TASK TO COMPLETE:
Pictures aside, the data must be reproduced exactly.

Records from a dataset
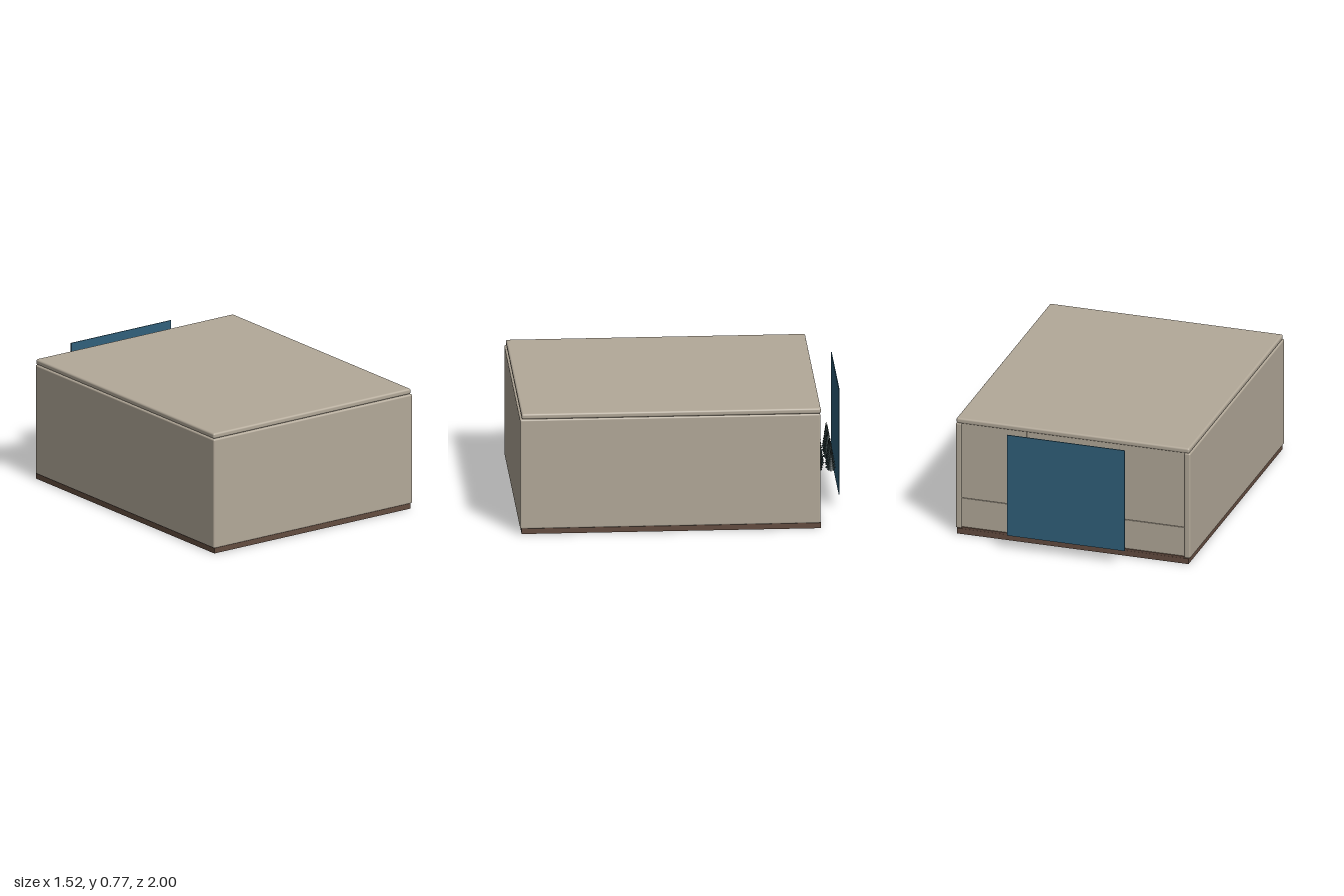
import * as THREE from 'three';
import { mergeGeometries } from 'three/addons/utils/BufferGeometryUtils.js';
import { RoundedBoxGeometry } from 'three/addons/geometries/RoundedBoxGeometry.js';

const material = (name, color) => Object.assign(new THREE.MeshStandardMaterial({ color }), { name });

export function createModel() {
  const room = new THREE.Group();
  room.name = 'room';
  const plaster = material('warm plaster', 0xb3a999);
  const wood = material('dark wood', 0x644d40);
  const night = material('evening blue', 0x30607b);
  const pine = material('dark pine', 0x1c2a2b);

  // Adds a box given by its lower and upper corners, with optional rounded edges
  function addBox(name, mat, [x0, y0, z0], [x1, y1, z1], radius = 0, parent = room) {
    const size = [x1 - x0, y1 - y0, z1 - z0];
    const geometry = radius ? new RoundedBoxGeometry(...size, 3, radius) : new THREE.BoxGeometry(...size);
    const mesh = new THREE.Mesh(geometry, mat);
    mesh.position.set((x0 + x1) / 2, (y0 + y1) / 2, (z0 + z1) / 2);
    mesh.name = name;
    parent.add(mesh);
  }

  // Floor, ceiling and solid walls
  addBox('floor', wood, [-0.75, 0, -0.86], [0.75, 0.035, 0.985]);
  addBox('backSkirting', wood, [-0.72, 0.035, -0.859], [0.72, 0.047, -0.84]);
  addBox('ceiling', plaster, [-0.755, 0.74, -0.86], [0.755, 0.775, 0.985], 0.012);
  addBox('frontWall', plaster, [-0.755, 0.035, 0.955], [0.755, 0.74, 0.995], 0.01);
  for (const [side, s] of [['left', 1], ['right', -1]]) {
    const [a, b] = [0.72 * s, 0.76 * s].sort((p, q) => p - q);
    addBox(side + 'Wall', plaster, [a, 0.035, -0.857], [b, 0.74, 0.995], 0.01);
  }

  // Back wall, built around the window opening
  const W = 0.3, low = 0.24, high = 0.62, z0 = -0.852, z1 = -0.815;
  addBox('backWallBelowWindow', plaster, [-0.725, 0.035, z0], [0.725, low - 0.001, z1], 0.003);
  addBox('backWallLeft', plaster, [W, low, z0], [0.725, 0.745, z1], 0.003);
  addBox('backWallRight', plaster, [-0.725, low, z0], [-W, 0.745, z1], 0.003);
  addBox('backWallAboveWindow', plaster, [-W, high, z0], [W, 0.745, z1]);

  // Window frame with a centre bar
  const frame = new THREE.Group();
  frame.name = 'windowFrame';
  room.add(frame);
  const f = 0.015;
  for (const x of [-W, -f / 2, W - f]) addBox('upright', wood, [x, low, -0.845], [x + f, high, -0.825], 0, frame);
  for (const y of [low, high - f]) addBox('rail', wood, [-W, y, -0.845], [W, y + f, -0.825], 0, frame);

  // Evening sky panel behind the window
  addBox('skyPanel', night, [-0.383, 0.095, -1], [0.38, 0.77, -0.994]);

  // Pine: stacked cones whose skirts alternate between long and short points
  function pineGeometry(height, radius) {
    const tiers = 9, parts = [];
    for (let i = 0; i < tiers; i++) {
      const r = radius * (1 - (i / tiers) * 0.88), h = height * 0.2;
      const cone = new THREE.ConeGeometry(r, h, 16, 1);
      const p = cone.attributes.position;
      for (let k = 0; k < p.count; k++) {
        const x = p.getX(k), z = p.getZ(k);
        const point = Math.round((Math.atan2(x, z) / Math.PI) * 8);
        if (p.getY(k) < 0 && point % 2) {
          p.setX(k, x * 0.7);
          p.setZ(k, z * 0.7);
        }
      }
      cone.translate(0, h / 2 + (i / (tiers - 1)) * (height - h), 0);
      cone.computeVertexNormals();
      parts.push(cone);
    }
    parts.push(new THREE.CylinderGeometry(radius * 0.15, radius * 0.15, 0.02, 6).translate(0, -0.006, 0));
    return mergeGeometries(parts);
  }

  // Two rows of pines, scaled tree by tree
  const rows = [
    { z: -0.883, height: 0.25, radius: 0.04, sizes: [0.4, 0.65, 0.85, 1, 0.85, 0.6, 0.4, 0.7, 0.95, 1, 0.75, 0.6, 0.4] },
    { z: -0.953, height: 0.18, radius: 0.036, sizes: [0.4, 0.75, 0.6, 1, 0.8, 0.55, 1, 0.6, 0.5, 0.9, 0.55, 1, 0.7] },
  ];
  rows.forEach(({ z, height, radius, sizes }, r) => {
    const row = new THREE.Group();
    row.name = r ? 'farPines' : 'nearPines';
    const geometry = pineGeometry(height, radius);
    sizes.forEach((s, i) => {
      const tree = new THREE.Mesh(geometry, pine);
      tree.name = 'pine';
      tree.scale.set(s, 0.35 + 0.65 * s, s);
      tree.position.set(-0.262 + i * 0.0437, 0.22, z);
      row.add(tree);
    });
    room.add(row);
  });

  return room;
}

YOUR SOLUTION:
import * as THREE from 'three';
import { mergeGeometries } from 'three/addons/utils/BufferGeometryUtils.js';
import { RoundedBoxGeometry } from 'three/addons/geometries/RoundedBoxGeometry.js';

const material = (name, color) => Object.assign(new THREE.MeshStandardMaterial({ color }), { name });

export function createModel() {
  const room = new THREE.Group();
  room.name = 'room';
  const plaster = material('warm plaster', 0xb3a999);
  const wood = material('dark wood', 0x644d40);
  const night = material('evening blue', 0x30607b);
  const pine = material('dark pine', 0x1c2a2b);

  // Adds a box given by its lower and upper corners, with optional rounded edges
  function addBox(name, mat, [x0, y0, z0], [x1, y1, z1], radius = 0, parent = room) {
    const size = [x1 - x0, y1 - y0, z1 - z0];
    const geometry = radius ? new RoundedBoxGeometry(...size, 3, radius) : new THREE.BoxGeometry(...size);
    const mesh = new THREE.Mesh(geometry, mat);
    mesh.position.set((x0 + x1) / 2, (y0 + y1) / 2, (z0 + z1) / 2);
    mesh.name = name;
    parent.add(mesh);
  }

  // Floor, ceiling and solid walls
  addBox('floor', wood, [-0.75, 0, -0.86], [0.75, 0.035, 0.985]);
  addBox('backSkirting', wood, [-0.72, 0.035, -0.859], [0.72, 0.047, -0.84]);
  addBox('ceiling', plaster, [-0.755, 0.74, -0.86], [0.755, 0.775, 0.985], 0.012);
  addBox('frontWall', plaster, [-0.755, 0.035, 0.955], [0.755, 0.74, 0.995], 0.01);
  for (const [side, s] of [['left', 1], ['right', -1]]) {
    const [a, b] = [0.72 * s, 0.76 * s].sort((p, q) => p - q);
    addBox(side + 'Wall', plaster, [a, 0.035, -0.857], [b, 0.74, 0.995], 0.01);
  }

  // Back wall, built around the window opening
  const W = 0.3, low = 0.24, high = 0.62, z0 = -0.852, z1 = -0.815;
  addBox('backWallBelowWindow', plaster, [-0.725, 0.035, z0], [0.725, low - 0.001, z1], 0.003);
  addBox('backWallLeft', plaster, [W, low, z0], [0.725, 0.745, z1], 0.003);
  addBox('backWallRight', plaster, [-0.725, low, z0], [-W, 0.745, z1], 0.003);
  addBox('backWallAboveWindow', plaster, [-W, high, z0], [W, 0.745, z1]);

  // Window frame with a centre bar
  const frame = new THREE.Group();
  frame.name = 'windowFrame';
  room.add(frame);
  const f = 0.015;
  for (const x of [-W, -f / 2, W - f]) addBox('upright', wood, [x, low, -0.845], [x + f, high, -0.825], 0, frame);
  for (const y of [low, high - f]) addBox('rail', wood, [-W, y, -0.845], [W, y + f, -0.825], 0, frame);

  // Evening sky panel behind the window
  addBox('skyPanel', night, [-0.383, 0.095, -1], [0.38, 0.77, -0.994]);

  // Pine: stacked cones whose skirts alternate between long and short points
  function pineGeometry(height, radius) {
    const tiers = 9, parts = [];
    for (let i = 0; i < tiers; i++) {
      const r = radius * (1 - (i / tiers) * 0.88), h = height * 0.2;
      const cone = new THREE.ConeGeometry(r, h, 16, 1);
      const p = cone.attributes.position;
      for (let k = 0; k < p.count; k++) {
        const x = p.getX(k), z = p.getZ(k);
        const point = Math.round((Math.atan2(x, z) / Math.PI) * 8);
        if (p.getY(k) < 0 && point % 2) {
          p.setX(k, x * 0.7);
          p.setZ(k, z * 0.7);
        }
      }
      cone.translate(0, h / 2 + (i / (tiers - 1)) * (height - h), 0);
      cone.computeVertexNormals();
      parts.push(cone);
    }
    parts.push(new THREE.CylinderGeometry(radius * 0.15, radius * 0.15, 0.02, 6).translate(0, -0.006, 0));
    return mergeGeometries(parts);
  }

  // Two rows of pines, scaled tree by tree
  const rows = [
    { z: -0.883, height: 0.25, radius: 0.04, sizes: [0.4, 0.65, 0.85, 1, 0.85, 0.6, 0.4, 0.7, 0.95, 1, 0.75, 0.6, 0.4] },
    { z: -0.953, height: 0.18, radius: 0.036, sizes: [0.4, 0.75, 0.6, 1, 0.8, 0.55, 1, 0.6, 0.5, 0.9, 0.55, 1, 0.7] },
  ];
  rows.forEach(({ z, height, radius, sizes }, r) => {
    const row = new THREE.Group();
    row.name = r ? 'farPines' : 'nearPines';
    const geometry = pineGeometry(height, radius);
    sizes.forEach((s, i) => {
      const tree = new THREE.Mesh(geometry, pine);
      tree.name = 'pine';
      tree.scale.set(s, 0.35 + 0.65 * s, s);
      tree.position.set(-0.262 + i * 0.0437, 0.22, z);
      row.add(tree);
    });
    room.add(row);
  });

  return room;
}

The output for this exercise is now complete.